> Task directions: Lines holding the string "UNION" are the ones to copy; find them all in the data.

++++++

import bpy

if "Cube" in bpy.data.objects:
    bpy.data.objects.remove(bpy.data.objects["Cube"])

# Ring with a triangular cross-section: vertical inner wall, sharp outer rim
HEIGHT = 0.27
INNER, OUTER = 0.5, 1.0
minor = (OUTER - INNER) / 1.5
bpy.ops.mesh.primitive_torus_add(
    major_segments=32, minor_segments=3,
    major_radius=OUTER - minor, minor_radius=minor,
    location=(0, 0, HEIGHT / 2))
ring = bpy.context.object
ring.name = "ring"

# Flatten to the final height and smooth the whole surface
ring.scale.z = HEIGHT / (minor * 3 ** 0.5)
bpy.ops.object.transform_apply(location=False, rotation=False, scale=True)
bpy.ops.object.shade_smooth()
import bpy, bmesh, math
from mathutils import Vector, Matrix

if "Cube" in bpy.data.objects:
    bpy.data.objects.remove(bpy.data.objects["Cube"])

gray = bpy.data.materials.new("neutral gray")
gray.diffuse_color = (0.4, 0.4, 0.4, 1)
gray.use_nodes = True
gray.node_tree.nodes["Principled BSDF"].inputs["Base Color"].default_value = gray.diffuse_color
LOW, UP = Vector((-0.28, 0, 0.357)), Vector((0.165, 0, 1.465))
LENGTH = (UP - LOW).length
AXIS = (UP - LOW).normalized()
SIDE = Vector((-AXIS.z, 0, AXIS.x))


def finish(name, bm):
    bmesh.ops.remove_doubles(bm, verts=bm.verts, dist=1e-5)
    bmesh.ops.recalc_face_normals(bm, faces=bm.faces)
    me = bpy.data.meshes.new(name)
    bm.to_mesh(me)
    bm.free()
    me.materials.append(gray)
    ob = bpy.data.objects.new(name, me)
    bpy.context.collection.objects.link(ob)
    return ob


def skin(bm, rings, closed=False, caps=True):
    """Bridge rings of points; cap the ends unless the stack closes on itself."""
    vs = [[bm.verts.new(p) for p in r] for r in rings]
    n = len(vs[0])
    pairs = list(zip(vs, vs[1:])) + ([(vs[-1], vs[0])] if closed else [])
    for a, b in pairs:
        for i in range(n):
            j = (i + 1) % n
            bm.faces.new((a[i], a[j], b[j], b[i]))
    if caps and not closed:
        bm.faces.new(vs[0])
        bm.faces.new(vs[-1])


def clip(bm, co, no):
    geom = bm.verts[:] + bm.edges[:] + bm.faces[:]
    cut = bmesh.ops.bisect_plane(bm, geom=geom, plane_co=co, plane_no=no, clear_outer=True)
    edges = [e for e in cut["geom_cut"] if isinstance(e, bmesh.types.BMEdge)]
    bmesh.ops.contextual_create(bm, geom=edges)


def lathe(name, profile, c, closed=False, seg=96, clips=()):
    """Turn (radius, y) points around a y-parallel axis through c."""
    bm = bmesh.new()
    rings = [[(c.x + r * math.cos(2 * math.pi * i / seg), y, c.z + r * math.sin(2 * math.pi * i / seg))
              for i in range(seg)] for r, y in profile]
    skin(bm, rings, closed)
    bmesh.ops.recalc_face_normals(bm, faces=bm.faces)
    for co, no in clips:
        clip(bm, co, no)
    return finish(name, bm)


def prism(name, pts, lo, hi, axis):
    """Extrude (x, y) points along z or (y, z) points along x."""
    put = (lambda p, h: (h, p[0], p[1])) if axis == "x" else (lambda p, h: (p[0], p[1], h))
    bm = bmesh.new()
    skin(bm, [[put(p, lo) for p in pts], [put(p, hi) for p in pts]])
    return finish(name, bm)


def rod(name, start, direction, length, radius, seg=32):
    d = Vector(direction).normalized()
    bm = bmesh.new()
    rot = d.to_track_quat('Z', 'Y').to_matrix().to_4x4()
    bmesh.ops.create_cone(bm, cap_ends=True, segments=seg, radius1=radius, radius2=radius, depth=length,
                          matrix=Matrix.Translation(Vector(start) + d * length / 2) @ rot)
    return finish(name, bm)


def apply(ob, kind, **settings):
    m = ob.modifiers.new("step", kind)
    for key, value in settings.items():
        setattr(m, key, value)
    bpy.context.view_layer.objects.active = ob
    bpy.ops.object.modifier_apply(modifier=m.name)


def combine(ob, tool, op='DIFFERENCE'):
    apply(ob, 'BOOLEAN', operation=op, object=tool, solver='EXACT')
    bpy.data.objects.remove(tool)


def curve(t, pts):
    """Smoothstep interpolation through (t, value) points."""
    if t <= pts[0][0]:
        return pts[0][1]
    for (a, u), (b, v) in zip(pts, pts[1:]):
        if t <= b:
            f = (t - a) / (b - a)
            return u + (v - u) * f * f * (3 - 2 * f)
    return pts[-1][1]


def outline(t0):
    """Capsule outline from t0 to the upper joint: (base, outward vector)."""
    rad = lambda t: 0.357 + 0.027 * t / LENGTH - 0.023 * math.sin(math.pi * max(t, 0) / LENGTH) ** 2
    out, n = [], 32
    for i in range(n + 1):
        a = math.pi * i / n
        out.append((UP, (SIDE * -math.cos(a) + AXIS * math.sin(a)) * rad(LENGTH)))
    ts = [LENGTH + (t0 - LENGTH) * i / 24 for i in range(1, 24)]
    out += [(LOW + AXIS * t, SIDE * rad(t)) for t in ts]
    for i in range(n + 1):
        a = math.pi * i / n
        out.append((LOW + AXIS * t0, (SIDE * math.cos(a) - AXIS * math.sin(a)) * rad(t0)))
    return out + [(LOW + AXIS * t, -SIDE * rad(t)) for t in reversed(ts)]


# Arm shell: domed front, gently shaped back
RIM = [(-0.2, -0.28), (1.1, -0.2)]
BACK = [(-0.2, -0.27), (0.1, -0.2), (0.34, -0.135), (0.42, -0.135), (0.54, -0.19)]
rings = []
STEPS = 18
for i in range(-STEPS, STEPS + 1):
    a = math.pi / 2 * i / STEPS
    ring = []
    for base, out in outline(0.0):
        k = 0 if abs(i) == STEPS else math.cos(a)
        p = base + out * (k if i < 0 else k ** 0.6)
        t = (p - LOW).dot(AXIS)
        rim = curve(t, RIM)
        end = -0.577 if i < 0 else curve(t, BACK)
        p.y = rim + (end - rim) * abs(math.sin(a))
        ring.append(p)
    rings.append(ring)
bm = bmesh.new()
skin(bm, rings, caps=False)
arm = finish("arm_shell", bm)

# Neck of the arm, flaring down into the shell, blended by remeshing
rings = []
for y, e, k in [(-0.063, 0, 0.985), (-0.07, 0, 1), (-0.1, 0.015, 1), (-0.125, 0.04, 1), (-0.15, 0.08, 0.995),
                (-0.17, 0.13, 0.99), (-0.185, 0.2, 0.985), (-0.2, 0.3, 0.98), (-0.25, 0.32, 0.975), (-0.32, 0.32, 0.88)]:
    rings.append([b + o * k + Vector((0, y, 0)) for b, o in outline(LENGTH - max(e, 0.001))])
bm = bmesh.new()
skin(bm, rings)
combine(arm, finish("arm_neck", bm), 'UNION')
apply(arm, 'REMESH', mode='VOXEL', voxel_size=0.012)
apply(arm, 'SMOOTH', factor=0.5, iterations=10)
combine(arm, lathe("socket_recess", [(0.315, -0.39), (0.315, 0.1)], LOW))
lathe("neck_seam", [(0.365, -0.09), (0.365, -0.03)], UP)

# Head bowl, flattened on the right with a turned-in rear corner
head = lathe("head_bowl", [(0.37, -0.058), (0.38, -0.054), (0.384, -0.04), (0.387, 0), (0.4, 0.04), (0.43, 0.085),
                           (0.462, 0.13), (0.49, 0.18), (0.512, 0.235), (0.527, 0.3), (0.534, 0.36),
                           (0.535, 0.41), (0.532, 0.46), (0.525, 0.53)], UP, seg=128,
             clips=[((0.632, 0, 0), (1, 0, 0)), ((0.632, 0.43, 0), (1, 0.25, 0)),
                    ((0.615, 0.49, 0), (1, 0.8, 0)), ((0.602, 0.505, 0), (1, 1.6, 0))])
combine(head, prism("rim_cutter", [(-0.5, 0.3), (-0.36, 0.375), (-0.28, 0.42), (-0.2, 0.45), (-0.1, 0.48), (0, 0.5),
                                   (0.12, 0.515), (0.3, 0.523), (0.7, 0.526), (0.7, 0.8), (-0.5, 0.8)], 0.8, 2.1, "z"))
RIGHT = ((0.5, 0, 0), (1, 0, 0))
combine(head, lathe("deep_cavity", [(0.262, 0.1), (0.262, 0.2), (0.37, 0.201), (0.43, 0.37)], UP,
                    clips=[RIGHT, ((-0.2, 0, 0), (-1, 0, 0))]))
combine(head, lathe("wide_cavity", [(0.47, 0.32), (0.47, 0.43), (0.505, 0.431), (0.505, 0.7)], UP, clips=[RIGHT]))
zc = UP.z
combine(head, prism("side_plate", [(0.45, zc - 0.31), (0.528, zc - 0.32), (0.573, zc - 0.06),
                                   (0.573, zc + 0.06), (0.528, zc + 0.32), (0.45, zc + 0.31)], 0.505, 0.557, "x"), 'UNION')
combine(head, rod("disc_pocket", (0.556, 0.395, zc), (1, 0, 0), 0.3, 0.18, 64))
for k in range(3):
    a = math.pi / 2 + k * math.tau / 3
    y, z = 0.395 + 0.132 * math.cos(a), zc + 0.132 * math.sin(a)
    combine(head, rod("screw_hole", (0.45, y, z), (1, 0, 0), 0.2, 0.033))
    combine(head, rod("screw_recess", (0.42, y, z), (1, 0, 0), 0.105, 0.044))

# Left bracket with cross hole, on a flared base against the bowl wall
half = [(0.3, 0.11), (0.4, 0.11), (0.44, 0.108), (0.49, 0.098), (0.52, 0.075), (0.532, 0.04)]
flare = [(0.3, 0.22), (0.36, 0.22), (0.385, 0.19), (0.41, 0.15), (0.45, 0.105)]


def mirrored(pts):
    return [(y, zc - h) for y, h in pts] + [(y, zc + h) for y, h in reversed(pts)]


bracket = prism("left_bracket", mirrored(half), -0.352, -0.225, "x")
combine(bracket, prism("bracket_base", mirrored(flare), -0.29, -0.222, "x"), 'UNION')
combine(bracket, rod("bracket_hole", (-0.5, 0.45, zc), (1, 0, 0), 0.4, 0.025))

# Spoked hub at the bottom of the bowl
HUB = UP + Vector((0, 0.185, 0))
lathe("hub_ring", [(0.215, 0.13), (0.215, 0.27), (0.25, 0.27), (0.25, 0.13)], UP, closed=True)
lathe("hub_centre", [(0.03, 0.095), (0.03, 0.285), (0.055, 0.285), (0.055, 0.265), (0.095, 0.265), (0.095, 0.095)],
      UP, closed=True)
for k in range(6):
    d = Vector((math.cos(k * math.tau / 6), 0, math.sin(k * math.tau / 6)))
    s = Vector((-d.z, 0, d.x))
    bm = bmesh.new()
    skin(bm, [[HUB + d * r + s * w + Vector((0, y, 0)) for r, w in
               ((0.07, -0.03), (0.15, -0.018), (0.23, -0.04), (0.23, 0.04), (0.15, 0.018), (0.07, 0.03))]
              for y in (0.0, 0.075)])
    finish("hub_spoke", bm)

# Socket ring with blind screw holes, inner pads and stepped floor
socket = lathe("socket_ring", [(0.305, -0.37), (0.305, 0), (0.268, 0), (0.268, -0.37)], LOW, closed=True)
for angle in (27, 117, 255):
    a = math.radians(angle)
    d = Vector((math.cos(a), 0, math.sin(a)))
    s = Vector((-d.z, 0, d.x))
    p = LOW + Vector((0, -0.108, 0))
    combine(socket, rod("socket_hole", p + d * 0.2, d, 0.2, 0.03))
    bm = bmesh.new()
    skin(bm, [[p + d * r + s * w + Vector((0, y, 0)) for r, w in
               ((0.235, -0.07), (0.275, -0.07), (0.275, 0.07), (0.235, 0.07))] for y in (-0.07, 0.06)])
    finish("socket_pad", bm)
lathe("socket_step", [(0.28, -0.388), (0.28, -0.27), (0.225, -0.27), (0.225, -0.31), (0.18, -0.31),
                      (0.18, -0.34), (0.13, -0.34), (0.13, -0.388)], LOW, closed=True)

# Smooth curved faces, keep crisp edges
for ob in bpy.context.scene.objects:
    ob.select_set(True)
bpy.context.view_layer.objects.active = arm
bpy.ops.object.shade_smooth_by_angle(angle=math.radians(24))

++++++

> Your solution:
combine(arm, finish("arm_neck", bm), 'UNION')
                                   (0.573, zc + 0.06), (0.528, zc + 0.32), (0.45, zc + 0.31)], 0.505, 0.557, "x"), 'UNION')
combine(bracket, prism("bracket_base", mirrored(flare), -0.29, -0.222, "x"), 'UNION')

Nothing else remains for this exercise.